--- Dataset extract Enclosed Below ---

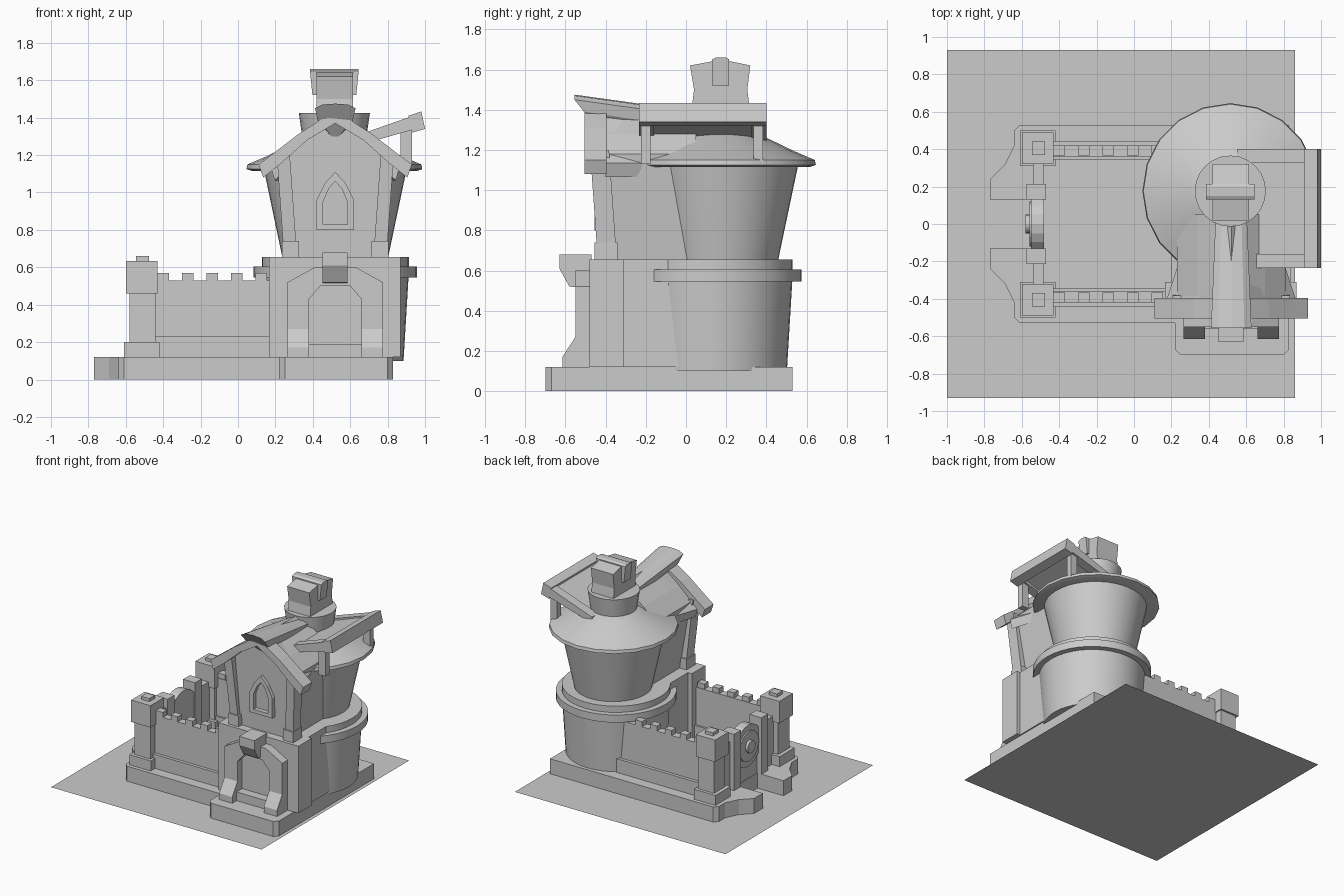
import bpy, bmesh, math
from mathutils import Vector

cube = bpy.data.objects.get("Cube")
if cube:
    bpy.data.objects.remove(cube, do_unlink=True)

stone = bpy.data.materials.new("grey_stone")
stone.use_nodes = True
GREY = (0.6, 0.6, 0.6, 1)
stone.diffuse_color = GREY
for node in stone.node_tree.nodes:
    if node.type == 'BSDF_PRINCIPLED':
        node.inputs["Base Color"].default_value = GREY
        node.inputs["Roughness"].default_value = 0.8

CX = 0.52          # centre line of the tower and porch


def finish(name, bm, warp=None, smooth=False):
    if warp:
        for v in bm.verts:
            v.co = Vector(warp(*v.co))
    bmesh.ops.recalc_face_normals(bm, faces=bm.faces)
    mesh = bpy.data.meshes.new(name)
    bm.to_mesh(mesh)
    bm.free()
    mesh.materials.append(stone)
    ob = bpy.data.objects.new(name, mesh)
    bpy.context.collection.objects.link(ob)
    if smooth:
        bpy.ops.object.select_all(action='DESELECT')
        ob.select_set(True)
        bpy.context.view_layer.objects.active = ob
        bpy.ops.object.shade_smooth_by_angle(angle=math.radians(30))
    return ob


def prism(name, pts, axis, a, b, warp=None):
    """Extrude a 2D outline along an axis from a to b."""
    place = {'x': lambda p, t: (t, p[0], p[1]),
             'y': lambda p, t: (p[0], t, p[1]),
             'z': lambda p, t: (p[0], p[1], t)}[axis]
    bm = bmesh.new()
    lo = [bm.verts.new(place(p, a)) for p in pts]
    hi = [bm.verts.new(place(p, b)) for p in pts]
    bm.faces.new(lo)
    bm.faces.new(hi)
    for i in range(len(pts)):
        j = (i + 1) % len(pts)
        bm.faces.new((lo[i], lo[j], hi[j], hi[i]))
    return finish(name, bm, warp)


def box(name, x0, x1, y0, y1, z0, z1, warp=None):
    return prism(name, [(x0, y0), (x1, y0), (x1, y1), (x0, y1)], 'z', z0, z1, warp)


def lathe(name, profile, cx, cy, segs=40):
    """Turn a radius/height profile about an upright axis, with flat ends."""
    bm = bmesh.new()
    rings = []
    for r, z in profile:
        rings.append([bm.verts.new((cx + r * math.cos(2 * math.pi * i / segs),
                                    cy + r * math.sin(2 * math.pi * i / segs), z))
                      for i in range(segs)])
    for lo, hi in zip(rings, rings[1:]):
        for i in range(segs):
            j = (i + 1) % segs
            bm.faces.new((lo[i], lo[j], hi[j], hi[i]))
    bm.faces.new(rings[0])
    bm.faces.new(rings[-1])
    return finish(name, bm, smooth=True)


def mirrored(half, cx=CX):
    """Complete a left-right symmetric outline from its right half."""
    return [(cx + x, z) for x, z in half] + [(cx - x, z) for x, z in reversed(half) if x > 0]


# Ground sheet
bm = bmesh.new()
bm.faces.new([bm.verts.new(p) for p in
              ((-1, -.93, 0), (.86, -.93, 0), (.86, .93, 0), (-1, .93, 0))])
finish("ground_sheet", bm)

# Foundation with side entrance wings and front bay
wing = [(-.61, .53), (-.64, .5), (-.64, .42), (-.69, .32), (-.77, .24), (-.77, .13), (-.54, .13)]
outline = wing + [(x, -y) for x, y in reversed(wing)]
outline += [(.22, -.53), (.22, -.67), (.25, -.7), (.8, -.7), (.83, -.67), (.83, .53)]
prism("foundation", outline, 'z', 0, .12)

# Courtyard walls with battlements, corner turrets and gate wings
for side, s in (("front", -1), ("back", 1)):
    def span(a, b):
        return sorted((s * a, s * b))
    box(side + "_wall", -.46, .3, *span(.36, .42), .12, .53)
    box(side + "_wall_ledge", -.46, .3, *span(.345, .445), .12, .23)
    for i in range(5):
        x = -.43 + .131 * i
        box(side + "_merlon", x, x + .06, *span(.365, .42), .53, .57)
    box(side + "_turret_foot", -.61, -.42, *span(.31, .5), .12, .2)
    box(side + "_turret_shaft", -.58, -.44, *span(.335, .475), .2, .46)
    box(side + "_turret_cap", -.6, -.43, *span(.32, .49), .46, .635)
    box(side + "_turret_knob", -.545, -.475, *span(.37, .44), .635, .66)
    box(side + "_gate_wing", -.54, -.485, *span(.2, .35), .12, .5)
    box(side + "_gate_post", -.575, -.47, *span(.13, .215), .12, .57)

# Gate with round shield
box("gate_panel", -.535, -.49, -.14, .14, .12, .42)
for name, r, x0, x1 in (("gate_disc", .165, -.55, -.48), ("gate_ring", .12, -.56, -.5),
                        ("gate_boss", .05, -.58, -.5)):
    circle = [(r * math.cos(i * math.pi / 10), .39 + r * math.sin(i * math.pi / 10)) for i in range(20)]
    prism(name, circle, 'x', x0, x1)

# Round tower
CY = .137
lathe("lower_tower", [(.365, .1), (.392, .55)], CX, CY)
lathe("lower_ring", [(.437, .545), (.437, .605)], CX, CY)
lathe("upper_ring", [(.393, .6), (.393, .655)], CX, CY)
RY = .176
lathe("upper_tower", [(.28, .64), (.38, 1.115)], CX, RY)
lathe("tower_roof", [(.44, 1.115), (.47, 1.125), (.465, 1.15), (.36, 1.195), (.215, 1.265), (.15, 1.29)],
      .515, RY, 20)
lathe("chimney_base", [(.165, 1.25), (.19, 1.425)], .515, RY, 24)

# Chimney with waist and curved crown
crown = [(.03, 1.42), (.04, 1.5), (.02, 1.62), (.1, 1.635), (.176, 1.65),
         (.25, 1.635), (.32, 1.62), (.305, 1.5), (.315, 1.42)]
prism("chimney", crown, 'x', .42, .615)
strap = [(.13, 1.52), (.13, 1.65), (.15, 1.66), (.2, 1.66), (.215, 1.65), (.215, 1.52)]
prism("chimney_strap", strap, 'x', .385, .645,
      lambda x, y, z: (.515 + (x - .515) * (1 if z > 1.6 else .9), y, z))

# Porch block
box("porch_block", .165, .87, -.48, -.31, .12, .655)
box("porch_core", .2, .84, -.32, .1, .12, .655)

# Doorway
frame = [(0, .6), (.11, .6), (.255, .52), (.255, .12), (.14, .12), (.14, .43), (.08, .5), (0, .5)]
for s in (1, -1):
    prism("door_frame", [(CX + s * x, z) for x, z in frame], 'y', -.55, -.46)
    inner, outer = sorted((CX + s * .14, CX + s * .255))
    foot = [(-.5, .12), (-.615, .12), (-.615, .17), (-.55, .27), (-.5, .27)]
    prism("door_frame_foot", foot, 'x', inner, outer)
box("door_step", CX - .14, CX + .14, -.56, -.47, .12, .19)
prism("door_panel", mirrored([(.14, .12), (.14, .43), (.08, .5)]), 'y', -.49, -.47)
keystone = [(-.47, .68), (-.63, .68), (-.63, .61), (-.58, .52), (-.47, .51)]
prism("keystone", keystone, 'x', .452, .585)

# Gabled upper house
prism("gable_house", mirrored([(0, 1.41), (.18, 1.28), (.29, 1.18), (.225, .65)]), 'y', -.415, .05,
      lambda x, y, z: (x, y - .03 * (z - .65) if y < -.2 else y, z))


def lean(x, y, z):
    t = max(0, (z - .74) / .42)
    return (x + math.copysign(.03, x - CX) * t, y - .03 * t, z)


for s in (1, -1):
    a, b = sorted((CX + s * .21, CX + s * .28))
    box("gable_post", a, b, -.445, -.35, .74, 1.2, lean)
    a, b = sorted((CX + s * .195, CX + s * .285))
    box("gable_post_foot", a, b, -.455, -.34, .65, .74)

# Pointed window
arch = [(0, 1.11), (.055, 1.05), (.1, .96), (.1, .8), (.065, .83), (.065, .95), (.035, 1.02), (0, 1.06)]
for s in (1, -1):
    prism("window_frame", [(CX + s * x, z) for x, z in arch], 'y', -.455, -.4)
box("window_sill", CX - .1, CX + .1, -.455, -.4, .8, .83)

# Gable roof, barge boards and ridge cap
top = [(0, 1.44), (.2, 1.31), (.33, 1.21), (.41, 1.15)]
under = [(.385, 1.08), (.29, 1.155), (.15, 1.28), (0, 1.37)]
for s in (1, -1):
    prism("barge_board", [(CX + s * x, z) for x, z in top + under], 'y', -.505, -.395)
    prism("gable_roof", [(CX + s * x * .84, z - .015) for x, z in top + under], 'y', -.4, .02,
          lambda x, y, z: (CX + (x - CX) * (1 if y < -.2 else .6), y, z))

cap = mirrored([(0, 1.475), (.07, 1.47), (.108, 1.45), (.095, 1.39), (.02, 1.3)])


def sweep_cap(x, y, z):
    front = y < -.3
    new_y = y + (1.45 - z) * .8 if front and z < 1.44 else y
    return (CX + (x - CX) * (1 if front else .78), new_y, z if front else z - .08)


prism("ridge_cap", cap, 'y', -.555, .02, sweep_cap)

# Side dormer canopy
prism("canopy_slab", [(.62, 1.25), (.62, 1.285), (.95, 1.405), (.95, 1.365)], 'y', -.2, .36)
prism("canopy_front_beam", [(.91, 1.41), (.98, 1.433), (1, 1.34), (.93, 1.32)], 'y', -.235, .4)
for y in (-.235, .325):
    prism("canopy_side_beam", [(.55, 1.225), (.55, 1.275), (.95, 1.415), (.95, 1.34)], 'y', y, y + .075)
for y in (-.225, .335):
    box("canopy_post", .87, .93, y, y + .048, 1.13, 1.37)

--- End of Enclosed Dataset extract ---

→ What this task involves: Write out exactly the lines above from the line with "-.44, *span(.335, .475), .2, .46)" through the line with "-.475, *span(.37, .44), .635, .66)", both of them included, and leave out all other lines.

→ Solution:
    box(side + "_turret_shaft", -.58, -.44, *span(.335, .475), .2, .46)
    box(side + "_turret_cap", -.6, -.43, *span(.32, .49), .46, .635)
    box(side + "_turret_knob", -.545, -.475, *span(.37, .44), .635, .66)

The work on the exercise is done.